Spouses and Mortgage Loans
In many cases, both members of a married couple apply jointly for a mortgage loan, especially if both spouses work. This allows married couples to use both their incomes when seeking a loan approval. This is important because lenders rely partly on a couples' debt-to-income ratio when deciding who qualifies for a loan. Typically, lenders want a couple's total monthly debts -- a figure that includes their new mortgage payment -- to equal no more than 36 percent of their gross monthly income. It's easier for couples to hit this ratio if they have two income streams to present to lenders.
Lenders, though, also consider credit scores when deciding whom to give a mortgage loan. When married couples apply for a mortgage, lenders use the score of the spouse with the poorer credit. If one spouse has an excellent credit score of 740 and another a weaker score of 640, the lender will use the lower score when determining whether the couple will qualify for a loan and at what interest rate.
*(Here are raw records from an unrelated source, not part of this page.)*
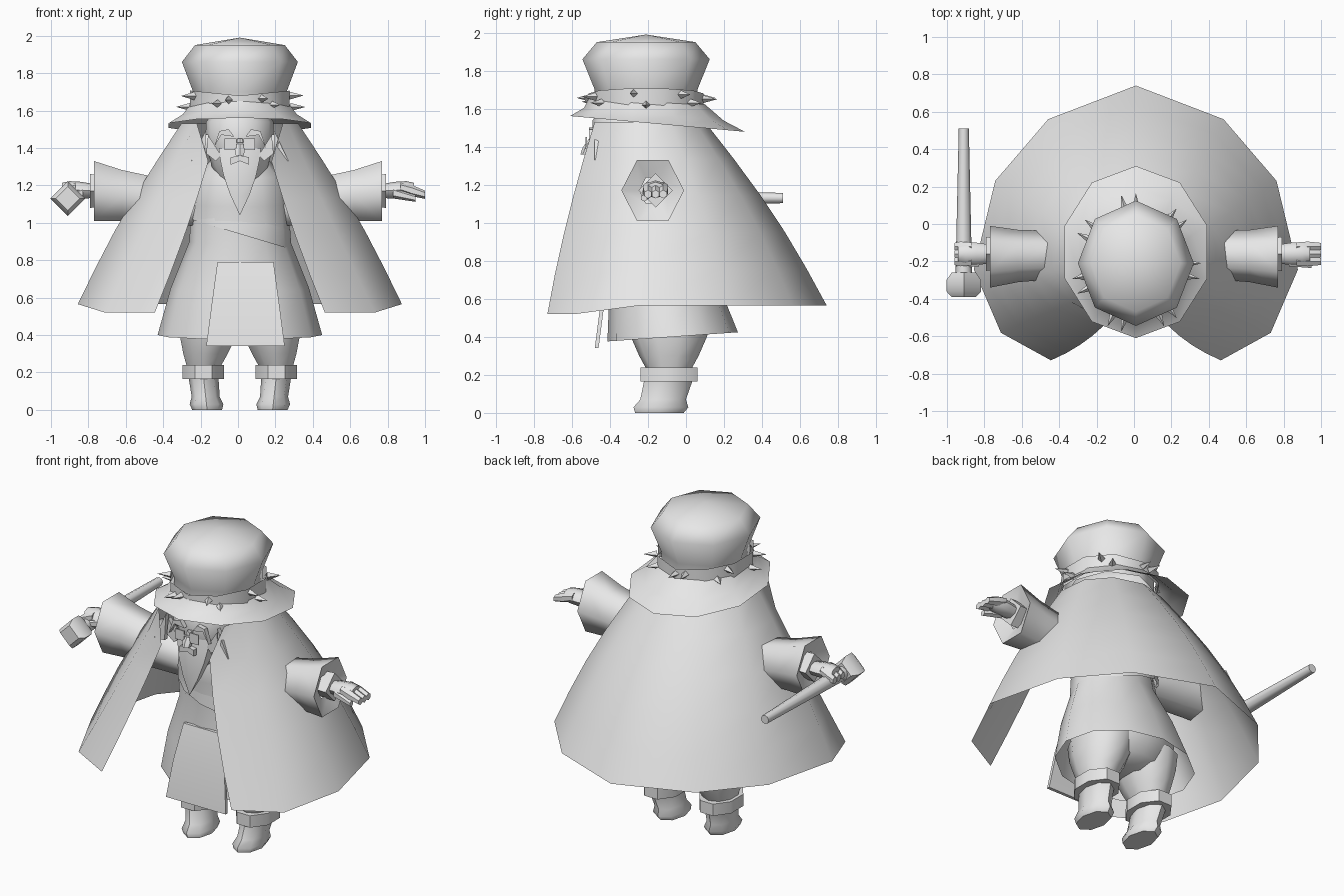
import bpy
import bmesh
from math import sin, cos, pi, tau, radians
from mathutils import Vector, Matrix

default_cube = bpy.data.objects.get("Cube")
if default_cube:
    bpy.data.objects.remove(default_cube, do_unlink=True)

GREY = (0.8, 0.8, 0.8, 1)
grey = bpy.data.materials.new("plain_grey")
grey.use_nodes = True
grey.diffuse_color = GREY
grey.node_tree.nodes["Principled BSDF"].inputs["Base Color"].default_value = GREY

MIDDLE = 0.01
SIDES = {"left": 1, "right": -1}
# For each long axis: the two cross-section directions and the long direction
X, Y, Z = Vector((1, 0, 0)), Vector((0, 1, 0)), Vector((0, 0, 1))
FRAMES = {"x": (Y, Z, X), "y": (X, Z, Y), "z": (X, Y, Z)}


def finish(name, mesh_data, sharp):
    bmesh.ops.remove_doubles(mesh_data, verts=mesh_data.verts, dist=0.001)
    bmesh.ops.recalc_face_normals(mesh_data, faces=mesh_data.faces)
    mesh = bpy.data.meshes.new(name)
    mesh_data.to_mesh(mesh)
    mesh_data.free()
    mesh.materials.append(grey)
    mesh.shade_smooth()
    mesh.set_sharp_from_angle(angle=radians(sharp))
    part = bpy.data.objects.new(name, mesh)
    bpy.context.scene.collection.objects.link(part)


def loft(name, rings, closed=True, capped=True, sharp=50):
    """Skin a row of matching cross-sections."""
    mesh_data = bmesh.new()
    rows = [[mesh_data.verts.new(point) for point in ring] for ring in rings]
    count = len(rows[0])
    for lower, upper in zip(rows, rows[1:]):
        for i in range(count if closed else count - 1):
            j = (i + 1) % count
            mesh_data.faces.new((lower[i], lower[j], upper[j], upper[i]))
    if capped:
        mesh_data.faces.new(rows[0])
        mesh_data.faces.new(rows[-1])
    finish(name, mesh_data, sharp)


def tube(name, axis, spots, radii, start, end=None, squash=1, sides=8, turn=90,
         lean=0, slope=0, capped=True, sharp=50):
    """Rings at spots along an axis; their centres drift from start to end."""
    across, up, along = FRAMES[axis]
    start = Vector(start)
    end = Vector(end) if end else start
    rings = []
    for spot, radius in zip(spots, radii):
        drift = (spot - spots[0]) / (spots[-1] - spots[0])
        centre = start.lerp(end, drift)
        ring = []
        for i in range(sides):
            angle = radians(turn) + tau * i / sides
            u = radius * cos(angle)
            v = radius * squash * sin(angle)
            height = spot + lean * v + slope * u
            ring.append(across * (centre.x + u) + up * (centre.y + v) + along * height)
        rings.append(ring)
    loft(name, rings, True, capped, sharp)


def plate(name, outline, front, side=1, depth=0.03):
    """Thin upright panel, mirrored by side."""
    rings = [[(MIDDLE + side * x, y, z) for x, z in outline] for y in (front, front + depth)]
    loft(name, rings, sharp=30)


def thorn(name, position, direction):
    mesh_data = bmesh.new()
    facing = direction.to_track_quat("Z", "Y").to_matrix().to_4x4()
    bmesh.ops.create_cone(mesh_data, cap_ends=True, segments=4, radius1=0.022, radius2=0,
                          depth=0.08, matrix=Matrix.Translation(position) @ facing)
    finish(name, mesh_data, sharp=20)


# Hat: crown, drooping brim and two crossed thorn bands
hat_centre = Vector((MIDDLE, -0.21))
tube("hat_crown", "z", (1.6, 1.7, 1.86, 1.95, 1.99), (0.25, 0.25, 0.31, 0.24, 0),
     hat_centre, squash=1.08, capped=False, sharp=80)
tube("hat_brim", "z", (1.52, 1.57, 1.65), (0.4, 0.32, 0.26), (MIDDLE, -0.15), (MIDDLE, -0.2),
     squash=1.15, sides=10, lean=-0.09, capped=False, sharp=70)

band_height, band_radius, band_squash, thorns = 1.65, 0.28, 1.08, 7
for label, slope in (("rising", 0.1), ("falling", -0.1)):
    heights = [band_height + offset for offset in (-0.03, 0.03)]
    tube(label + "_thorn_band", "z", heights, (band_radius, band_radius), hat_centre,
         squash=band_squash, sides=10, slope=slope, capped=False)
    for i in range(thorns):
        angle = tau * i / thorns + (pi / 2 if slope > 0 else 0)
        out = Vector((cos(angle), sin(angle), 0))
        spot = Vector((out.x, out.y * band_squash, out.x * slope)) * (band_radius + 0.03)
        thorn(f"{label}_thorn_{i}", spot + hat_centre.to_3d() + Z * band_height, out)

# Cape: an open sheet flaring from the shoulders, split at the front
collar_height, hem_height, point_height = 1.53, 0.565, 0.52
fan = {0: 1, 35: 0.95, 67: 0.95, 102: 1.03, 127: 1.05, 147: 0.97}
rows = []
for step in range(6):
    fall = step / 5
    half = []
    for bearing, reach in fan.items():
        at_front = bearing > 120
        on_edge = bearing > 140
        angle = radians(bearing + 12 * (1 - fall) if on_edge else bearing)
        flare = fall if at_front else fall + 0.06 * sin(pi * fall)
        stretch = 1 + (reach - 1) * fall
        x = sin(angle) * (0.32 + 0.54 * flare) * stretch
        y = cos(angle) * (0.3 + 0.51 * flare) * stretch - 0.2 + 0.13 * flare
        if step == 0 and on_edge:
            x *= 2
        bottom = point_height if at_front else hem_height
        half.append(Vector((x, y, collar_height + (bottom - collar_height) * fall)))
    mirrored = [Vector((-point.x, point.y, point.z)) for point in half[:0:-1]]
    rows.append([point + X * MIDDLE for point in mirrored + half])
loft("cape", rows, closed=False, capped=False, sharp=60)

# Open robe with slanting sash and front flap
tube("robe", "z", (0.4, 0.65, 0.9, 1.1, 1.25, 1.4), (0.44, 0.37, 0.27, 0.26, 0.23, 0.1),
     (MIDDLE, -0.07), (MIDDLE, -0.25), squash=0.78, sides=12, lean=0.07, capped=False)
tube("sash", "z", (0.94, 1.04), (0.275, 0.27), (MIDDLE, -0.165), squash=0.82, sides=12,
     slope=-0.3, capped=False)

flap = []
for height, half_width, front in ((0.79, 0.15, -0.39), (0.57, 0.18, -0.45), (0.34, 0.21, -0.48)):
    back = front + 0.02
    flap.append([(MIDDLE * 4 + side * half_width, y, height)
                 for side, y in ((-1, front), (1, front), (1, back), (-1, back))])
loft("front_flap", flap, sharp=30)

# Seat of the trousers, filling the robe from below
tube("trouser_seat", "z", (0.36, 0.4, 0.5, 0.65), (0.12, 0.24, 0.31, 0.33),
     (MIDDLE, -0.08), squash=0.75, sides=12)

for label, side in SIDES.items():
    # Trouser leg, turned cuff and boot
    leg = MIDDLE + side * 0.195
    ankle = (leg, -0.09)
    tube(label + "_trouser", "z", (0.22, 0.3, 0.4, 0.5), (0.09, 0.125, 0.16, 0.18),
         ankle, (leg - side * 0.04, -0.09), squash=1.25, sides=10)
    tube(label + "_boot_cuff", "z", (0.165, 0.24), (0.12, 0.12), ankle, squash=1.35, turn=22.5)
    tube(label + "_boot", "z", (0, 0.03, 0.07, 0.18), (0.08, 0.09, 0.075, 0.08),
         (leg - side * 0.02, -0.14), ankle, squash=1.6)

    # Bell sleeve with turned-in lining, wrist cuff and hand
    wrist = (-0.16, 1.17)
    knuckles = (-0.16, 1.18)
    opening = (-0.175, 1.17)
    tube(label + "_sleeve", "x", [side * reach for reach in (0.2, 0.45, 0.62, 0.77)],
         (0.1, 0.13, 0.14, 0.165), (-0.16, 1.08), opening, squash=1.12, sides=6, turn=0,
         capped=False, sharp=70)
    tube(label + "_sleeve_lining", "x", (side * 0.77, side * 0.73), (0.165, 0.07), opening,
         squash=1.12, sides=6, turn=0, capped=False)
    tube(label + "_wrist_cuff", "x", (side * 0.6, side * 0.79), (0.08, 0.09), wrist,
         sides=4, turn=0)
    tube(label + "_palm", "x", [side * reach for reach in (0.77, 0.84, 0.9, 0.94)],
         (0.05, 0.06, 0.06, 0.045), wrist, knuckles, squash=0.75)
    fingertip = 1 if side > 0 else 0.96
    for finger in range(3):
        across = 0.04 * finger - 0.2
        tube(f"{label}_finger_{finger}", "x", [side * reach for reach in (0.87, 0.93, fingertip)],
             (0.025, 0.03, 0.022), (across, 1.19), (across, 1.15), sides=6)
    tube(label + "_thumb", "x", (side * 0.83, side * 0.95), (0.03, 0.018),
         (-0.2, 1.16), (-0.22, 1.13), sides=6)

# Mallet in the right hand
grip = (-0.91, 1.13)
tube("mallet_handle", "y", (0.51, -0.3), (0.027, 0.045), grip)
tube("mallet_head", "y", (-0.26, -0.3, -0.36, -0.39), (0.065, 0.093, 0.093, 0.065),
     grip, sides=4, turn=0)

# Head, pointed beard and nose
tube("head", "z", (1.2, 1.3, 1.42, 1.54, 1.62), (0.09, 0.15, 0.18, 0.18, 0.12),
     (MIDDLE, -0.32), squash=0.95, sides=12)
tube("beard", "z", (1.04, 1.15, 1.25, 1.33, 1.4), (0, 0.06, 0.1, 0.12, 0.13),
     (MIDDLE, -0.5), (MIDDLE, -0.42), squash=0.6, sides=6, capped=False)
tube("nose", "z", (1.36, 1.39, 1.45), (0.025, 0.03, 0.015), (MIDDLE, -0.53), (MIDDLE, -0.49), sides=6)

# Mirrored facial details
for label, side in SIDES.items():
    plate(label + "_moustache", ((0, 1.36), (0.05, 1.35), (0.05, 1.31), (0, 1.33)), -0.53, side)
    plate(label + "_eyebrow", ((0.03, 1.46), (0.06, 1.5), (0.11, 1.49), (0.14, 1.4), (0.1, 1.47)), -0.51, side)
    plate(label + "_sideburn", ((0.1, 1.36), (0.13, 1.33), (0.18, 1.37), (0.17, 1.47)), -0.47, side)
    plate(label + "_hair_flap", ((0.18, 1.5), (0.26, 1.33), (0.19, 1.33)), -0.48, side)
    tube(label + "_spectacle_lens", "y", (-0.52, -0.528), (0.045, 0.045),
         (MIDDLE + side * 0.05, 1.42), sides=4, turn=45)
    tube(label + "_ear", "x", (MIDDLE + side * 0.15, MIDDLE + side * 0.2), (0.035, 0.03),
         (-0.35, 1.42), squash=1.6, sides=6)
plate("spectacle_bridge", ((-0.02, 1.42), (0.02, 1.42), (0.02, 1.43), (-0.02, 1.43)), -0.528, depth=0.008)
Because of this, couples will often let the spouse with the highest credit score apply for a mortgage loan in his or her name only, even if this does leave them with a lower qualifying income.
If a couple misses mortgage payments and eventually defaults on the loan, the credit score of the spouse whose name is on the loan is the one that will take the hit. That's because the spouse whose name is on the loan is legally the only one responsible for paying it back.
Both spouses can have their names on a home's title even if only one spouse has his or her name on the mortgage loan. The spouse whose name is on the loan can add his or her spouse's name to the home's title by filing a quitclaim deed -- which changes the ownership status of a home -- with the county recorder's office in the county where the home is located.
Don Rafner has been writing professionally since 1992, with work published in "The Washington Post," "Chicago Tribune," "Phoenix Magazine" and several trade magazines. He is also the managing editor of "Midwest Real Estate News." He specializes in writing about mortgage lending, personal finance, business and real-estate topics. He holds a Bachelor of Arts in journalism from the University of Illinois.